On my 36th week of pregnancy, I sat my 10th and final chemotherapy treatment. It was Monday the 11th of February 2019. As usual, at the end of my session I had to run to the bathroom, as I had been pumped so full of fluid over the space of a few hours. This time I went once, and then twice. Then I said my goodbyes and thank you’s to all my amazing chemo nurses. I walked out of the ward with my mum and Aunt, and whoosh, um, I had to go again. By this stage, I was a bit worried. I thought chemotherapy had now made me incontinent. How inconvenient. As we walked to the car, I had another whoosh. I held tight till we got home. As I scurried into the house, I had another whoosh, but this time so big it ran all the way down my leg. I waited an hour, and then a second with periodic whooshes happening down below. I was so confused. Did I just have a failed bladder or had my waters broken. Because they couldn’t possibly! I wasn’t supposed to have bubs for another 3-4 weeks and Danu wasn’t flying into the country until Friday! I finally called my midwife, who insisted I come back to the hospital, this time to the Maternity Ward to get checked out.
Fourteen hours later, at 8.37am on Tuesday 12 February, my first-born son was born by natural birth. Miraculously, he was strong and chemo free.
My husband arrived from Indonesia later in the week on the Friday and walked into the special care nursery where we had been staying to meet his son and reunite with his wife after 3 and a half months of living apart, he in Indonesia and me here, in Geelong. It was a nice moment.
We had 7 glorious weeks of freedom – my husband and I – with our newborn to adjust to our new family dynamic. I was even successfully able to breastfeed, and I loved it. But we couldn’t lose momentum of the treatment we had completed to date. There was more to do, in effort to provide me the best opportunity for a long life ahead without any secondary recurrence of cancer. So, at the beginning of April, I had a mastectomy of my right breast. I was originally scheduled in for surgery 2 weeks prior, but had become a hormonal and emotional mess after learning that I had to take medication to cut of my breast milk production. I loved the connect I had with bubs when he was breastfeeding, and that I could give him the best possible nutrition, custom made especially for him. I didn’t want to just stop. I had to do a lot of rationalizing and self-healing with myself to accept the inevitable. To my absolute delight, however, my breast milk was still coming right up until my surgery. I breastfed my little one in the waiting room right before being wheeled into the operating theatre. As I lay on the operating table prior to being put under the anesthetic, I apologized to my surgeon that the meds didn’t work…my breast milk was still coming. But secretly, I was over the moon about it.

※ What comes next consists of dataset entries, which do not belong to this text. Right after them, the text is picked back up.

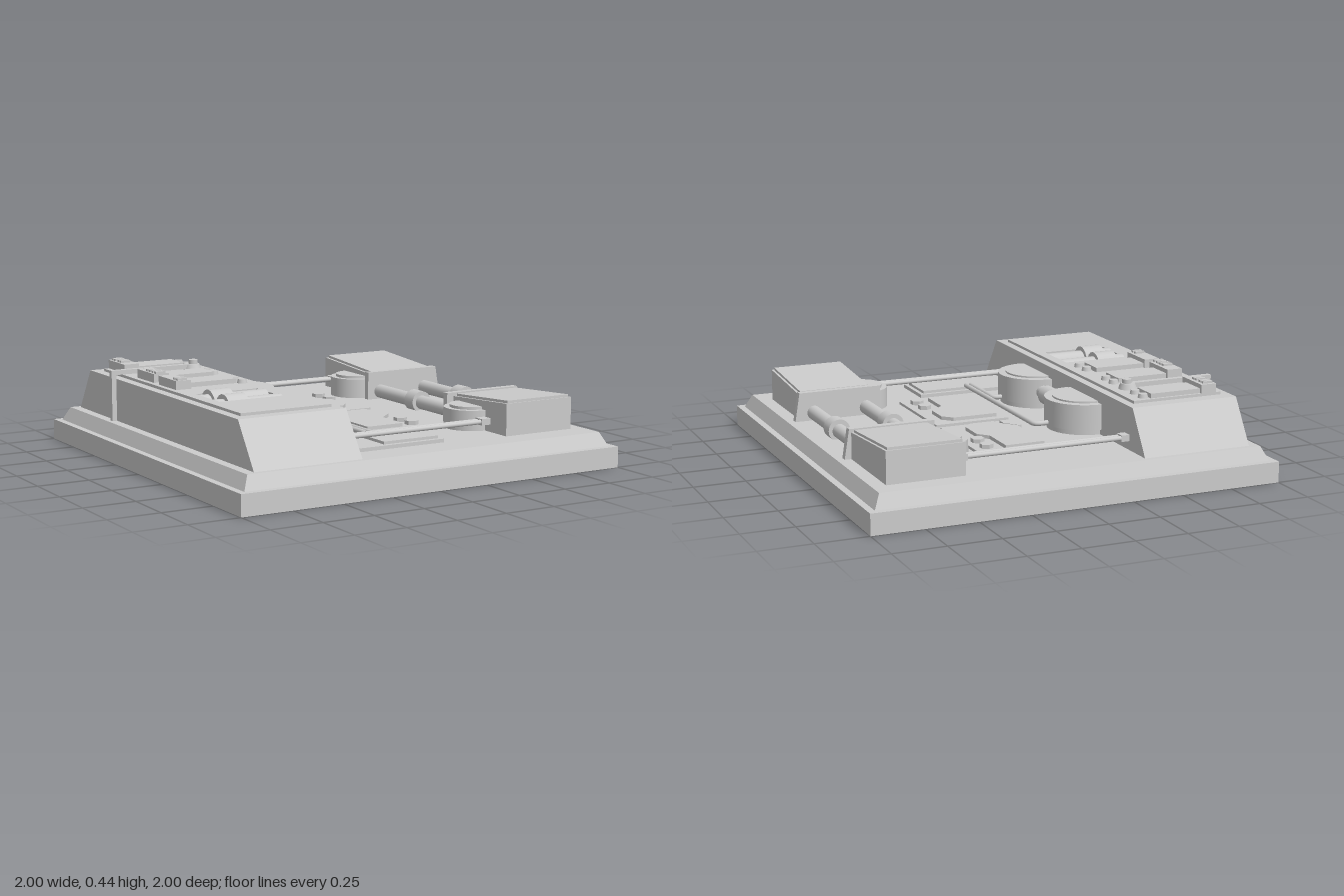
import * as THREE from 'three';

const material = new THREE.MeshStandardMaterial({ color: 0xcccccc });

export function createModel() {
  const model = new THREE.Group();
  const deck = 0.165; // height of the main floor

  function add(name, geometry, x = 0, y = 0, z = 0) {
    const mesh = new THREE.Mesh(geometry, material);
    mesh.name = name;
    mesh.position.set(x, y, z);
    model.add(mesh);
    return mesh;
  }
  // Box given by its limits on each axis
  function box(name, x0, x1, y0, y1, z0, z1) {
    return add(name, new THREE.BoxGeometry(x1 - x0, y1 - y0, z1 - z0),
      (x0 + x1) / 2, (y0 + y1) / 2, (z0 + z1) / 2);
  }
  // Upright cylinder or cone
  function drum(name, x, z, y0, y1, r, rTop = r, sides = 48) {
    return add(name, new THREE.CylinderGeometry(rTop, r, y1 - y0, sides), x, (y0 + y1) / 2, z);
  }
  // Cylinder lying along x or z, from a to b
  function rodX(name, a, b, y, z, r) {
    add(name, new THREE.CylinderGeometry(r, r, b - a, 24).rotateZ(Math.PI / 2), (a + b) / 2, y, z);
  }
  function rodZ(name, a, b, x, y, r) {
    add(name, new THREE.CylinderGeometry(r, r, b - a, 24).rotateX(Math.PI / 2), x, y, (a + b) / 2);
  }
  const shapeOf = (points) => new THREE.Shape(points.map(([a, b]) => new THREE.Vector2(a, b)));
  const extrude = (shape, depth) => new THREE.ExtrudeGeometry(shape, { depth, bevelEnabled: false });
  // Outline in (z, y) extruded across x0..x1
  function sideProfile(name, points, x0, x1) {
    return add(name, extrude(shapeOf(points), x1 - x0).rotateY(-Math.PI / 2), x1);
  }
  // Outline in (x, z) raised from y0 to y1, with an optional hole
  function plate(name, points, y0, y1, hole) {
    const flip = (list) => list.map(([x, z]) => [x, -z]);
    const shape = shapeOf(flip(points));
    if (hole) shape.holes.push(shapeOf(flip(hole)));
    return add(name, extrude(shape, y1 - y0).rotateX(-Math.PI / 2), 0, y0);
  }
  const rect = (x0, x1, z0, z1) => [[x0, z0], [x1, z0], [x1, z1], [x0, z1]];

  // Base slab and bevelled floor
  box('baseSlab', -1, 1, 0, 0.1, -1, 1);
  const floor = new THREE.CylinderGeometry(0.935 * Math.SQRT2, 0.967 * Math.SQRT2, deck - 0.1, 4, 1)
    .rotateY(Math.PI / 4).toNonIndexed();
  floor.computeVertexNormals();
  add('bevelledFloor', floor, 0, (0.1 + deck) / 2, 0);

  // Long console with sloped ends; its middle strip is notched for the recess
  const top = 0.37;
  const solid = [[0.91, deck], [0.77, top], [-0.78, top], [-0.91, deck]];
  const notched = [[0.91, deck], [0.77, top], [0.41, top], [0.41, 0.26], [0.11, 0.26], [0.11, top],
    [-0.78, top], [-0.91, deck]];
  sideProfile('consoleOuterSide', solid, -0.89, -0.79);
  sideProfile('consoleMiddle', notched, -0.79, -0.44);
  sideProfile('consoleInnerSide', solid, -0.44, -0.35);
  plate('consoleTopPlate', rect(-0.845, -0.39, -0.715, 0.71), top, 0.383, rect(-0.79, -0.44, 0.11, 0.41));

  // Canisters lying in the recess
  for (const z of [0.19, 0.335]) {
    rodX('canister', -0.79, -0.44, 0.328, z, 0.052);
    rodX('canisterSleeve', -0.735, -0.63, 0.328, z, 0.073);
  }

  // Control panels: plate, switch block, buttons and two knobs
  const panels = [
    { z: -0.635, knobs: [-0.67, -0.59], buttons: [-0.69, -0.665, -0.625, -0.6] },
    { z: -0.305, knobs: [-0.37, -0.29], buttons: [-0.3, -0.27, -0.24, -0.21] },
    { z: -0.07, knobs: [-0.08, 0.005], buttons: [-0.01, 0.018] },
  ];
  for (const { z, knobs, buttons } of panels) {
    box('controlPlate', -0.745, -0.485, 0.38, 0.405, z - 0.067, z + 0.067);
    box('switchBlock', -0.82, -0.742, 0.38, 0.425, z - 0.08, z + 0.103);
    for (const b of buttons) box('button', -0.81, -0.76, 0.425, 0.435, b - 0.009, b + 0.009);
    for (const k of knobs) drum('controlKnob', -0.46, k, 0.38, 0.402, 0.025, 0.02, 12);
  }

  // Strap that runs over the console and down its outer side
  box('strapTop', -0.914, -0.5, 0.388, 0.41, -0.5, -0.474);
  box('strapSide', -0.914, -0.89, deck, 0.41, -0.5, -0.474);
  drum('strapStud', -0.475, -0.487, 0.38, 0.41, 0.045, 0.035, 24);
  drum('strapStudCap', -0.47, -0.487, 0.41, 0.43, 0.022, 0.022, 24);

  // Round tanks beside the console, joined by a coupling
  for (const z of [-0.28, 0.27]) {
    drum('tankFoot', -0.345, z, deck, 0.19, 0.175);
    drum('tank', -0.345, z, 0.19, 0.313, 0.187);
    drum('tankLid', -0.345, z, 0.313, 0.321, 0.15);
  }
  rodZ('tankCoupling', -0.14, 0.13, -0.305, 0.25, 0.033);
  rodZ('tankCouplingSleeve', -0.05, 0.03, -0.297, 0.25, 0.047);

  // Bent pipes from the tanks to the junction plates
  for (const [startZ, x] of [[-0.28, -0.088], [0.27, -0.115]]) {
    const at = (px, pz) => new THREE.Vector3(px, 0.2, pz);
    const path = new THREE.CurvePath();
    path.add(new THREE.LineCurve3(at(-0.18, startZ), at(x - 0.03, startZ)));
    path.add(new THREE.QuadraticBezierCurve3(at(x - 0.03, startZ), at(x, startZ), at(x, startZ + 0.03)));
    path.add(new THREE.LineCurve3(at(x, startZ + 0.03), at(x, 0.56)));
    add('tankPipe', new THREE.TubeGeometry(path, 80, 0.012, 10));
  }
  box('junctionPlate', -0.35, 0.17, deck, 0.182, 0.53, 0.775);
  box('junctionCover', -0.14, 0.15, 0.182, 0.195, 0.55, 0.752);

  // Twin rods from the console to the end blocks
  for (const z of [-0.73, 0.682]) {
    for (const dz of [-0.013, 0.013]) rodX('twinRod', -0.36, 0.46, 0.222, z + dz, 0.011);
  }
  box('rodSocket', 0.425, 0.475, 0.207, 0.237, 0.657, 0.708);
  box('rodSocket', 0.45, 0.51, 0.207, 0.237, -0.755, -0.705);
  box('rodSocket', -0.35, -0.31, 0.207, 0.237, -0.755, -0.705);

  // End blocks with sloped tops, half drums and end brackets
  for (const { s, outer, inner, drumZ, bracket } of [
    { s: 1, outer: 0.805, inner: 0.37, drumZ: 0.51, bracket: 0.328 },
    { s: -1, outer: 0.84, inner: 0.395, drumZ: -0.54, bracket: -0.392 },
  ]) {
    const ordered = (pts) => (s > 0 ? pts : pts.map(([z, y]) => [-z, y]).reverse());
    sideProfile('endBlock', ordered([[outer, deck], [outer, 0.318], [inner, 0.29], [inner, deck]]), 0.495, 0.868);
    sideProfile('endBlockLid', ordered([[outer - 0.01, 0.3], [outer - 0.01, 0.33],
      [inner + 0.01, 0.302], [inner + 0.01, 0.28]]), 0.508, 0.857);
    drum('sideDrum', 0.497, drumZ, deck, 0.262, 0.127);
    drum('sideDrumLid', 0.497, drumZ, 0.262, 0.275, 0.1);
    const frame = shapeOf([[0.465, deck], [0.9, deck], [0.877, 0.305], [0.465, 0.305]]);
    add('endBracket', extrude(frame, 0.033), 0, 0, bracket);
  }

  // Long rods with sleeves between the brackets
  for (const x of [0.537, 0.805]) {
    rodZ('longRod', -0.37, 0.34, x, 0.204, 0.034);
    rodZ('longRodSleeve', -0.047, 0.028, x, 0.206, 0.053);
  }

  // Floor panels with raised covers and hexagonal bolts
  plate('floorPanelBack', rect(-0.06, 0.315, -0.59, -0.095), deck, 0.178);
  plate('raisedCoverBack', [[-0.015, -0.555], [0.18, -0.555], [0.18, -0.37], [0.225, -0.32], [0.225, -0.185],
    [0.18, -0.135], [0.06, -0.135], [0.06, -0.165], [-0.015, -0.25]], 0.178, 0.195);
  plate('cornerCover', [[-0.035, -0.25], [-0.02, -0.25], [0.03, -0.185], [0.03, -0.138], [-0.035, -0.138]],
    0.178, 0.195);
  plate('floorPanelFront', rect(-0.06, 0.315, -0.04, 0.46), deck, 0.178);
  plate('raisedCoverFront', [[-0.015, 0], [0.21, 0], [0.255, 0.045], [0.255, 0.165], [0.18, 0.235],
    [0.18, 0.41], [-0.015, 0.41]], 0.178, 0.195);
  for (const z of [-0.495, -0.39, 0.28, 0.38]) {
    const bolt = new THREE.CylinderGeometry(0.033, 0.033, 0.02, 6).toNonIndexed();
    bolt.computeVertexNormals();
    add('hexBolt', bolt, 0.25, 0.187, z);
  }
  return model;
}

Surgery went well. As expected. And I’ve been able to breastfeed right until now. It had been a struggle for my husband to understand the purpose of a mastectomy. You have to have the surgery first to then know if I had any remaining cancer in the breast. How could you justify it if the pathologists found nothing. What a waste. But what’s a breast when we are talking about a full long future ahead. It did turn out in my case, that the mastectomy was indeed justified.
My personal life project is almost done. In two weeks I commence the last phase and milestone of this journey; the radiation therapy. Five weeks, every day, Monday to Friday. Easy. And all in all, a year long project successfully completed, with very positive results. And then back to Indonesia with my family for another new adventure.